The first time I sent some of my own stories to my father, he messaged me excitedly about a week later, asking when we could talk. I went out into the library forecourt and untangled the white ear buds so I could pace around while we spoke, without having to hold the phone to my ear in that way that becomes uncomfortably warm after a while. This was the time in my life when I had happy access to the Eduroam wifi network. My father lived on a different continent, and it was already evening for him. He told me he had read my stories and that he had an idea about what to do with them. I would print them in a magazine, he said, and the magazine would run a competition among its readers to write endings for my stories. Because, he said, as it stood, my stories had no endings. The set-ups were fine, but then they just stopped. Plus, he hinted, the magazine competition could be a good money-making scheme. I think about that conversation with my father when I read this Grace Paley story, in which the narrator’s elderly dad asks his writer child to please, for god’s sake, write a simple story: “Just recognizable people and then write down what happened to them next.” What makes the story interesting is that the narrator loves her father, and is willing to humour him, up to a point. The discussion that follows is about the nature of storytelling, filial and parental love, and whether people have the right to change, either inside or outside of fiction.

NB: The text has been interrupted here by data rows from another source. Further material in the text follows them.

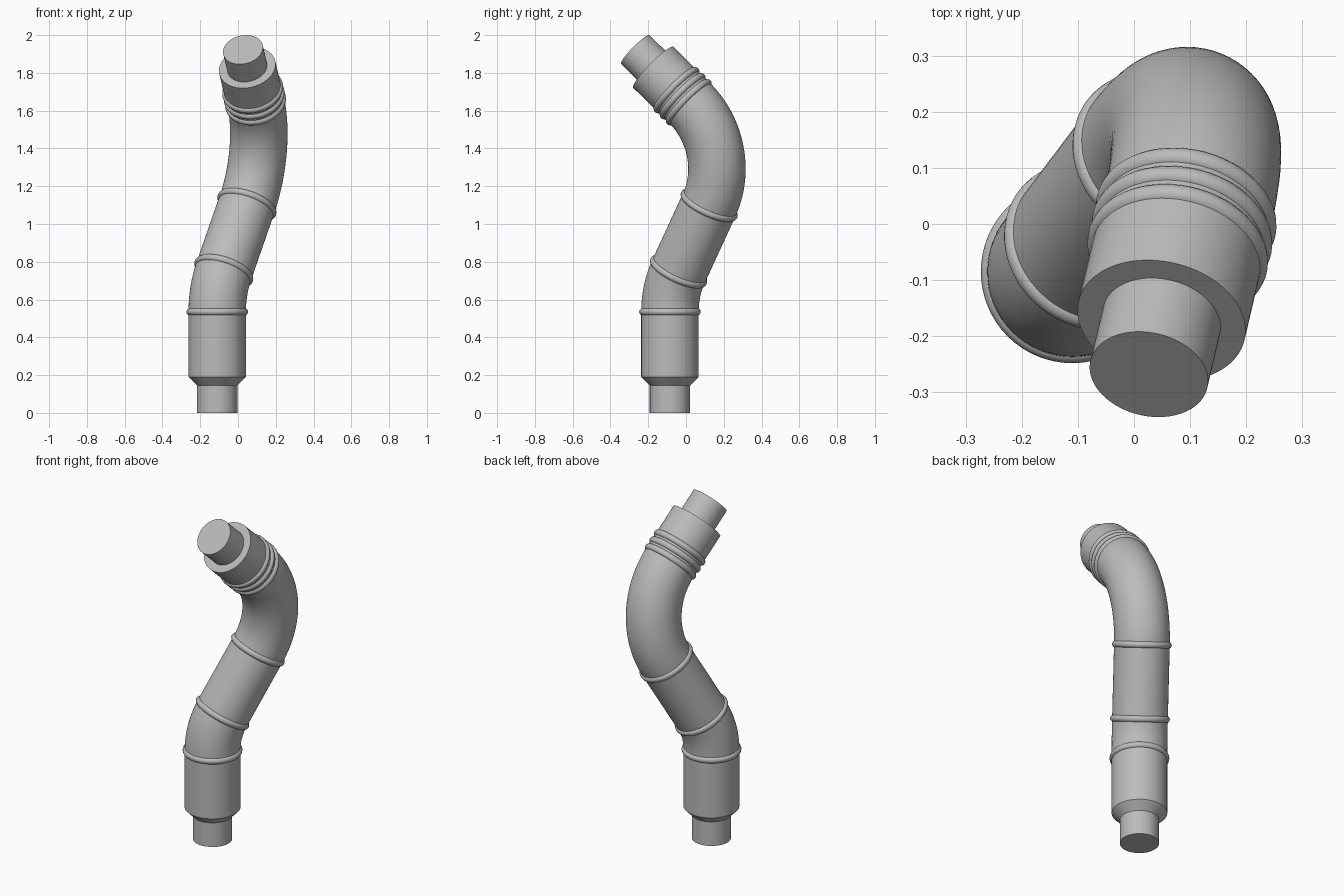
import bpy, bmesh, math
from mathutils import Vector, Quaternion

if "Cube" in bpy.data.objects:
    bpy.data.objects.remove(bpy.data.objects["Cube"], do_unlink=True)

SIDES = 64
TUBE, TIP = 0.152, 0.107
UP = Vector((0, 0, 1))

grey = bpy.data.materials.new("plain grey")
grey.use_nodes = True
grey.diffuse_color = (0.5, 0.5, 0.5, 1)
grey.node_tree.nodes["Principled BSDF"].inputs["Base Color"].default_value = (0.5, 0.5, 0.5, 1)


def finish(obj, name):
    obj.name = obj.data.name = name
    obj.data.materials.append(grey)
    bpy.ops.object.select_all(action='DESELECT')
    obj.select_set(True)
    bpy.context.view_layer.objects.active = obj
    bpy.ops.object.shade_smooth_by_angle(angle=math.radians(30))


def sweep(name, stations, cap_start=False, cap_end=False):
    """Skin circles given as (centre, direction, radius)."""
    bm = bmesh.new()
    loops = []
    for centre, direction, radius in stations:
        turn = UP.rotation_difference(direction)
        loops.append([bm.verts.new(centre + turn @ Vector((radius * math.cos(a), radius * math.sin(a), 0)))
                      for a in (math.tau * i / SIDES for i in range(SIDES))])
    for low, high in zip(loops, loops[1:]):
        for i in range(SIDES):
            j = (i + 1) % SIDES
            bm.faces.new((low[i], low[j], high[j], high[i]))
    if cap_start:
        bm.faces.new(loops[0][::-1])
    if cap_end:
        bm.faces.new(loops[-1])
    mesh = bpy.data.meshes.new(name)
    bm.to_mesh(mesh)
    bm.free()
    obj = bpy.data.objects.new(name, mesh)
    bpy.context.collection.objects.link(obj)
    finish(obj, name)


def bend(start, d0, d1, radius, steps):
    """Circular arc that turns from direction d0 to d1."""
    axis = d0.cross(d1).normalized()
    angle = d0.angle(d1)
    inward = axis.cross(d0)
    out = []
    for i in range(steps + 1):
        a = angle * i / steps
        centre = start + radius * (math.sin(a) * d0 + (1 - math.cos(a)) * inward)
        out.append((centre, Quaternion(axis, a) @ d0, TUBE))
    return out


def ring(name, centre, direction):
    bpy.ops.mesh.primitive_torus_add(
        major_segments=SIDES, minor_segments=16, major_radius=0.144, minor_radius=0.019,
        location=centre, rotation=UP.rotation_difference(direction).to_euler())
    finish(bpy.context.object, name)


# Directions of the straight runs
middle_dir = Vector((0.301, 0.399, 0.866)).normalized()
end_dir = Vector((-0.165, -0.70, 0.69)).normalized()

# Base connector with chamfered shoulder
base = Vector((-0.11, -0.085, 0))
elbow_start = base + UP * 0.535
sweep("base_connector",
      [(base + UP * z, UP, r) for z, r in ((0, TIP), (0.145, TIP), (0.19, TUBE), (0.535, TUBE))],
      cap_start=True)

# Lower elbow, straight middle and upper elbow
lower = bend(elbow_start, UP, middle_dir, 0.43, 16)
sweep("lower_elbow", lower)
middle_start = lower[-1][0]
middle_end = middle_start + middle_dir * 0.405
sweep("middle_tube", [(middle_start, middle_dir, TUBE), (middle_end, middle_dir, TUBE)])
upper = bend(middle_end, middle_dir, end_dir, 0.458, 32)
sweep("upper_elbow", upper)

# End connector with square shoulder
end_start = upper[-1][0]
sweep("end_connector",
      [(end_start + end_dir * s, end_dir, r)
       for s, r in ((0, TUBE), (0.27, TUBE), (0.27, TIP), (0.406, TIP))],
      cap_end=True)

# Joint rings
ring("base_ring", elbow_start, UP)
ring("lower_ring", middle_start, middle_dir)
ring("middle_ring", middle_end, middle_dir)
for i in range(3):
    ring(f"end_ring_{i + 1}", end_start + end_dir * (0.004 + 0.046 * i), end_dir)
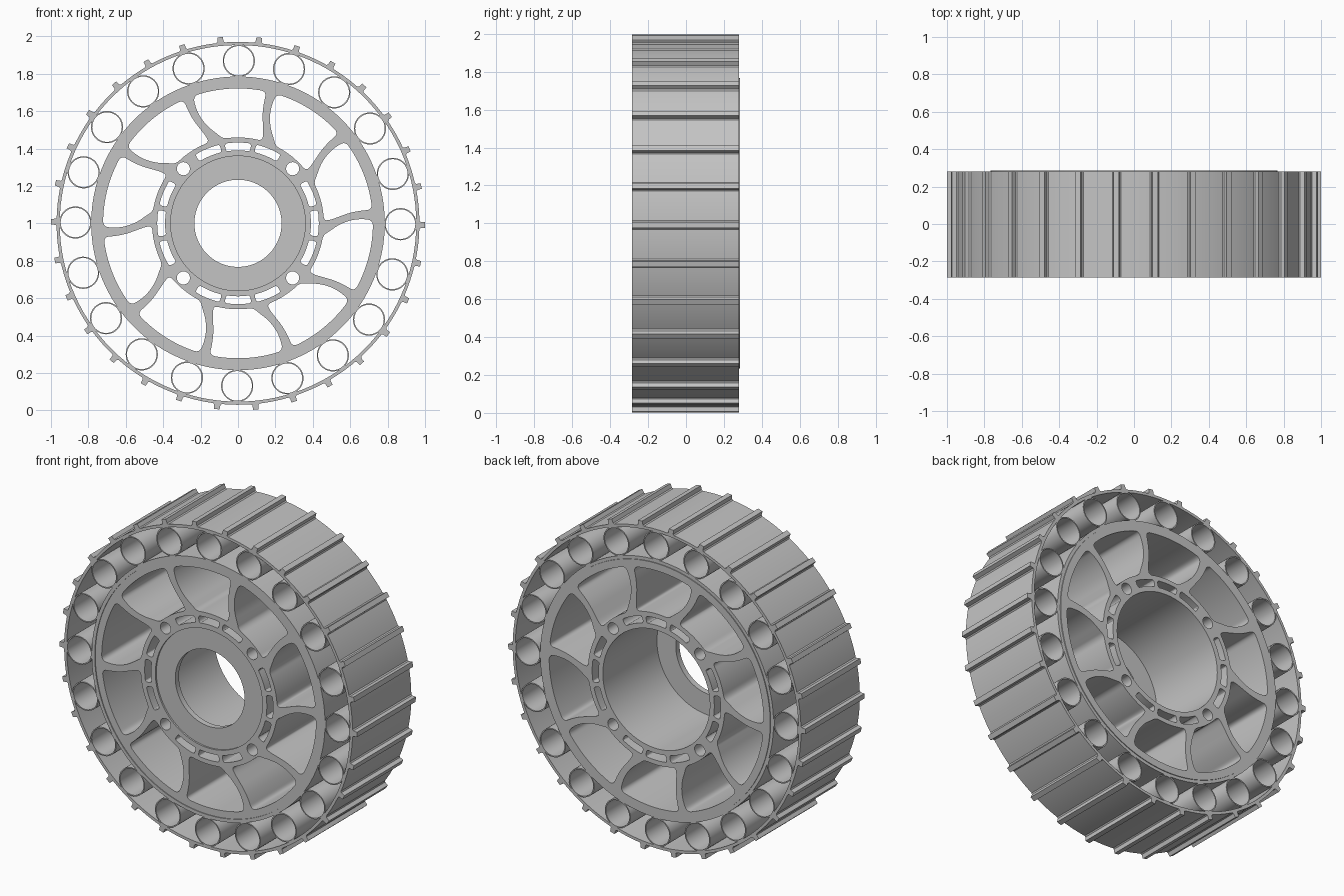
import bpy, bmesh
from math import sin, cos, radians, degrees, pi

if "Cube" in bpy.data.objects:
    bpy.data.objects.remove(bpy.data.objects["Cube"], do_unlink=True)

grey = bpy.data.materials.new("light_grey")
grey.use_nodes = True
colour = (0.55, 0.55, 0.55, 1)
grey.diffuse_color = colour
grey.node_tree.nodes["Principled BSDF"].inputs["Base Color"].default_value = colour

FRONT, BACK = -0.285, 0.285
STEP = 0.005


def polar(r, deg):
    return (r * cos(radians(deg)), r * sin(radians(deg)))


def circle(r, n=96, cx=0, cy=0):
    return [(cx + r * cos(2 * pi * i / n), cy + r * sin(2 * pi * i / n)) for i in range(n)]


def arc(r, a, b, n):
    return [polar(r, a + (b - a) * i / n) for i in range(n + 1)]


def rounded(points, passes):
    """Corner cutting on a closed outline."""
    for _ in range(passes):
        out = []
        for p, q in zip(points, points[1:] + points[:1]):
            for t in (0.25, 0.75):
                out.append((p[0] + (q[0] - p[0]) * t, p[1] + (q[1] - p[1]) * t))
        points = out
    return points


def plate(name, loops, y0, y1):
    """Extrude an outline with holes along the axle, from y0 to y1."""
    curve = bpy.data.curves.new(name, "CURVE")
    curve.dimensions = "2D"
    curve.fill_mode = "BOTH"
    curve.extrude = (y1 - y0) / 2
    for loop in loops:
        spline = curve.splines.new("POLY")
        spline.points.add(len(loop) - 1)
        for point, (x, z) in zip(spline.points, loop):
            point.co = (x, z, 0, 1)
        spline.use_cyclic_u = True
    obj = bpy.data.objects.new(name, curve)
    bpy.context.collection.objects.link(obj)
    obj.rotation_euler.x = pi / 2
    obj.location = (0, (y0 + y1) / 2, 1)
    bpy.ops.object.select_all(action="DESELECT")
    obj.select_set(True)
    bpy.context.view_layer.objects.active = obj
    bpy.ops.object.convert(target="MESH")
    obj = bpy.context.view_layer.objects.active
    bm = bmesh.new()
    bm.from_mesh(obj.data)
    bmesh.ops.remove_doubles(bm, verts=bm.verts, dist=0.0001)
    bmesh.ops.recalc_face_normals(bm, faces=bm.faces)
    bm.to_mesh(obj.data)
    bm.free()
    obj.data.materials.clear()
    obj.data.materials.append(grey)
    bpy.ops.object.shade_smooth_by_angle(angle=radians(30))
    return obj


# Tread band with thirty cross lugs
LUGS = 30
BAND = 0.97
lug_profile = [(BAND, -0.024), (0.976, -0.017), (1.0, -0.015),
               (1.0, 0.015), (0.976, 0.017), (BAND, 0.024)]
tread = []
for k in range(LUGS):
    mid = 360 / LUGS * k - 0.5
    tread += [polar(r, mid + degrees(w)) for r, w in lug_profile]
    tread += arc(BAND, mid + 2.5, mid + 360 / LUGS - 2.5, 4)
plate("tread_band", [tread, circle(0.953, 120)], FRONT, BACK - STEP)

# Ring of hollow cushioning tubes
for k in range(20):
    x, z = polar(0.869, 18 * k - 0.3)
    plate(f"cushion_tube_{k + 1}",
          [circle(0.086, 40, x, z), circle(0.079, 40, x, z)], FRONT, BACK - STEP)

# Thin hoop that carries the tubes
plate("inner_hoop", [circle(0.785, 128), circle(0.764, 128)], FRONT, BACK - STEP)

# Wheel core: curved spokes given as radius, angle, half width
spoke = [(0.46, -3, 0.04), (0.49, -1.5, 0.03), (0.54, 1.5, 0.021),
         (0.6, 3.5, 0.02), (0.66, 4, 0.022), (0.722, 3.6, 0.028)]


def spoke_edge(base, side):
    return [(r, base + a + side * degrees(w / r)) for r, a, w in spoke]


windows = []
for k in range(10):
    low, high = spoke_edge(36 * k, 1), spoke_edge(36 * k + 36, -1)
    outline = [polar(*p) for p in low[:-1]]
    outline += arc(low[-1][0], low[-1][1], high[-1][1], 6)
    outline += [polar(*p) for p in high[-2:0:-1]]
    outline += arc(high[0][0], high[0][1], low[0][1], 4)[:-1]
    windows.append(rounded(outline, 3))

# Bolt holes and slots around the hub
slots, bolts = [], []
for quarter in range(0, 360, 90):
    bolts.append(circle(0.035, 32, *polar(0.413, quarter + 45)))
    for shift in (-22.5, 0, 22.5):
        a, b = quarter + shift - 9.5, quarter + shift + 9.5
        slots.append(rounded(arc(0.432, a, b, 6) + arc(0.39, b, a, 6), 2))

plate("wheel_core", [circle(0.766, 128), circle(0.36)] + windows + slots + bolts,
      FRONT + STEP, BACK)

# Flange closing the front of the bore
plate("hub_flange", [circle(0.361), circle(0.233)], FRONT + 0.015, FRONT + 0.05)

First published in the New American Review, 1972. Collected in Enormous Changes at the Last Minute, 1974, FSG, and Collected Stories, FSG/Virago, 1994. Hear Ali Smith read it on the Guardian podcast here